Meanwhile, my grandparents also moved to Manila, when he became assistant to Golden W. Bell, the legal advisor to the High Commissioner.
Unlike her sister Annabel, my mother had promised my grandfather she would finish college before marrying. As her graduation approached, their engagement could finally be announced. My Dad gave her an engagement ring, a West Point "miniature" of his big ring. This is a West Point tradition for engagements.
May 3, 1939, she and my father were married in the post chapel, on the second floor of the Headquarters building on Topside. Three hundred guests attended, probably most of Corregidor’s officers and their families. A special boat also brought wedding guests from Manila over to Corregidor for the 4 PM event. The exit under the traditional arch of steel, was formed by the crossed sabers of the ushers. Those who know Corregidor have to wonder how hot and sweaty everyone must have been at that time of day, at that time of year, while dressed up for a wedding. A reception followed at the Officers’ Club, the Corregidor Club.
My mother had a lovely white net-satin wedding dress made for her in Manila. She got extra attention from the designer, no doubt because of her father’s position in Manila. The designer even came over to Corregidor to dress her for the wedding and to be sure the dress was arranged perfectly through all the events.
As she entered the chapel, rain was falling, and some got on her veil. Many think this is a sign of sadness ahead. My mother didn’t believe in that superstition then, but it did come true only a few years later. Their wedding night was at her parents’ apartment in Manila; her parents stayed on Corregidor that night.
Their honeymoon was at the Army’s Camp John Hay in Baguio, where most Americans in the Philippines and a lot of well-to-do Filipinos went in the summer. Baguio, at 5,000 ft elevation, is much cooler than the rest of the Philippines in the summer. Each American Army officer could stay there one month a year.) They drove there in my dad’s little red roadster, which he had brought from Corregidor on the mineplanter. They stayed in Camp Hay's rustic cabins , ate in the dining hall, walked and explored the local area and its people.
On their return to Corregidor, they moved into the lower level of the end unit (closest to the hospital building) in Middleside officers’ quarters, Quarters 102. I arrived on Corregidor 9 months later, in the delivery room at the Ft. Mills’ Hospital. My father was over in Manila at the time (he often had to take the mineplanter to Manila), and the maid had to take my mother to the hospital.
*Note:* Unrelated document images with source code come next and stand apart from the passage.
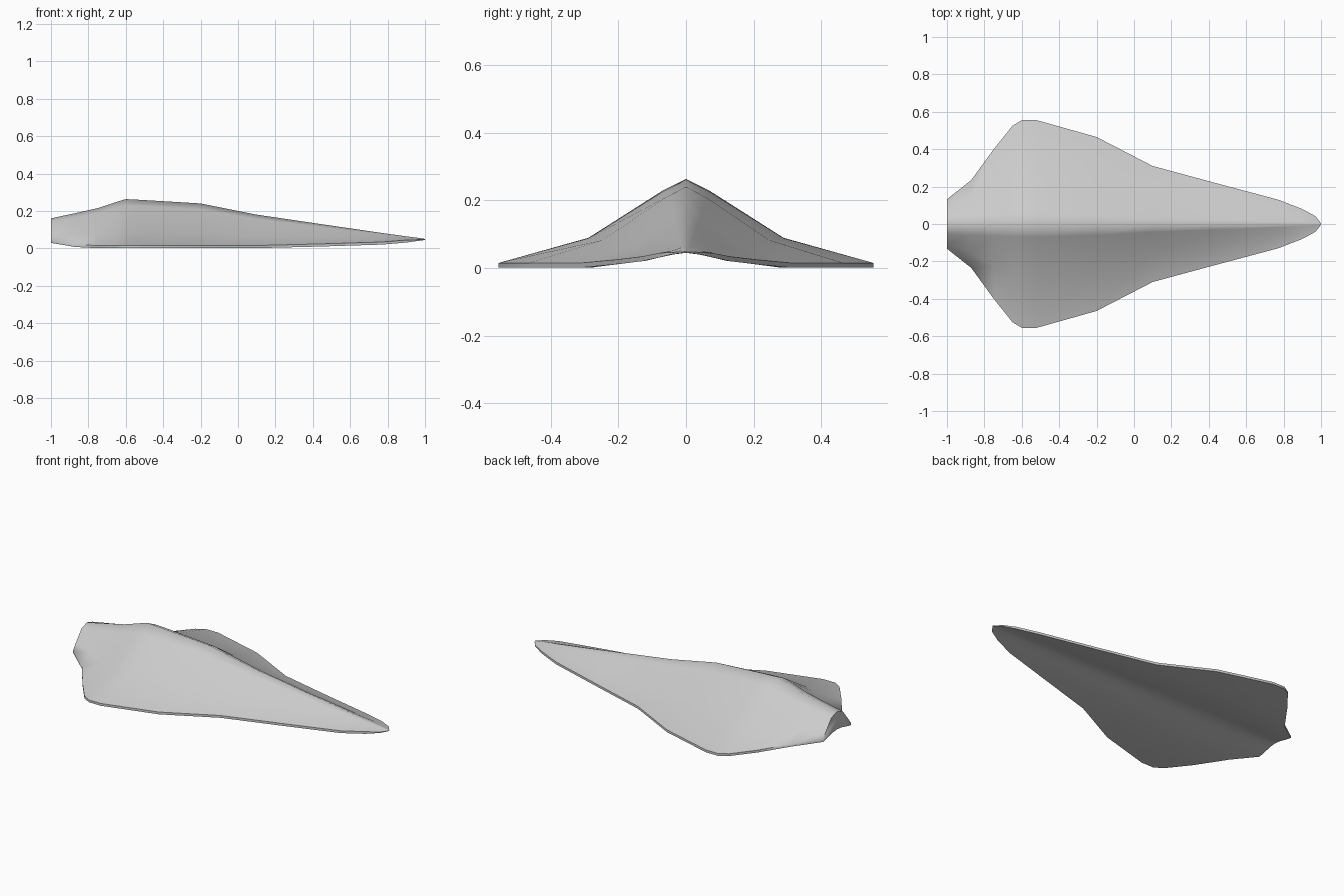
import bpy, bmesh, math

if "Cube" in bpy.data.objects:
    bpy.data.objects.remove(bpy.data.objects["Cube"])

# Stations along the hull: x, half width, ridge height, upper shoulder and lower shoulder (fractions of width)
STATIONS = [
    (-1.00, 0.132, 0.160, 0.40, 0.80),
    (-0.87, 0.235, 0.188, 0.25, 0.65),
    (-0.75, 0.400, 0.215, 0.16, 0.55),
    (-0.65, 0.525, 0.248, 0.13, 0.52),
    (-0.60, 0.555, 0.263, 0.126, 0.52),
    (-0.52, 0.555, 0.259, 0.126, 0.52),
    (-0.20, 0.465, 0.240, 0.13, 0.53),
    (0.10, 0.310, 0.180, 0.14, 0.54),
    (0.44, 0.218, 0.130, 0.14, 0.54),
    (0.77, 0.130, 0.082, 0.14, 0.54),
    (0.90, 0.080, 0.064, 0.14, 0.54),
    (0.97, 0.042, 0.055, 0.14, 0.54),
    (1.00, 0.004, 0.050, 0.14, 0.54),
]
# Grooved underside: height against distance from the centre line
UNDER = [(0, 0.045), (0.04, 0.041), (0.06, 0.036), (0.12, 0.021),
         (0.20, 0.012), (0.28, 0.001), (1.0, 0.0)]


def under(y):
    for (a, za), (b, zb) in zip(UNDER, UNDER[1:]):
        if y <= b:
            return za + (zb - za) * (y - a) / (b - a)


def half_section(x, w, top, f1, f2):
    lift = max(0, -x - 0.87) * 0.07
    low = under(w) + lift
    rim = low + min(0.014, 0.4 * (top - low))
    pts = [(0, top), (w * f1, rim + 0.86 * (top - rim)),
           (w * f2, rim + 0.30 * (top - rim)), (w, rim), (w, low)]
    for f in (0.75, 0.5, 0.36, 0.22, 0.1, 0):
        pts.append((w * f, under(w * f) + lift))
    return pts


# Hull lofted through mirrored cross-sections
bm = bmesh.new()
rings = []
for s in STATIONS:
    half = half_section(*s)
    full = half + [(-y, z) for y, z in reversed(half[1:-1])]
    rings.append([bm.verts.new((s[0], y, z)) for y, z in full])
n = len(rings[0])
for a, b in zip(rings, rings[1:]):
    for i in range(n):
        j = (i + 1) % n
        bm.faces.new((a[i], a[j], b[j], b[i]))
bm.faces.new(rings[0])
bm.faces.new(rings[-1])
bmesh.ops.recalc_face_normals(bm, faces=bm.faces)

mesh = bpy.data.meshes.new("hull")
bm.to_mesh(mesh)
bm.free()
hull = bpy.data.objects.new("hull", mesh)
bpy.context.collection.objects.link(hull)
bpy.context.view_layer.objects.active = hull
hull.select_set(True)
bpy.ops.object.shade_smooth_by_angle(angle=math.radians(55))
I came before my dad could return to Corregidor.
Aunt Annabel and Uncle Harry Julian, accompanied now by two children, also arrived on Corregidor again, 10 days after I came. This was their second tour of duty on Corregidor, and they lived just down the row of quarters from my parents. Uncle Harry Julian was now a 1st Lt and commanded D Battery of the 59th . Because my mom and aunt were both married to men named Harry, their conversations included frequent references to "your Harry" and "my Harry."
With a new baby, her sister nearby and her parents in Manila, and supported by servants and with a busy social life as an officer’s wife, things seemed ideal for my mother and her family. Yet, something fearful was entering their idyllic life.
One day in 1941, soon after she arrived on Corregidor the second time, my aunt decided to buy some bamboo furniture, but my grandfather sternly warned her, "Don’t waste your money. You may have to leave suddenly—alone."
It was clear to senior Army officers that war was coming, and coming soon.
(Go To Part 2)
So ends the story of my family’s relationship with Corregidor. The following section looks at particular aspects of life on Corregidor before World War II, as seen through my family’s eyes.
ABOUT THE AUTHOR
Who said "You can never go home"?
1. Appointment to the USMA at West Point is normally by Congressional appointment. However, 4 places per year (at that time) were allocated to regular Army men who were selected by rankings in the written examination. <Back>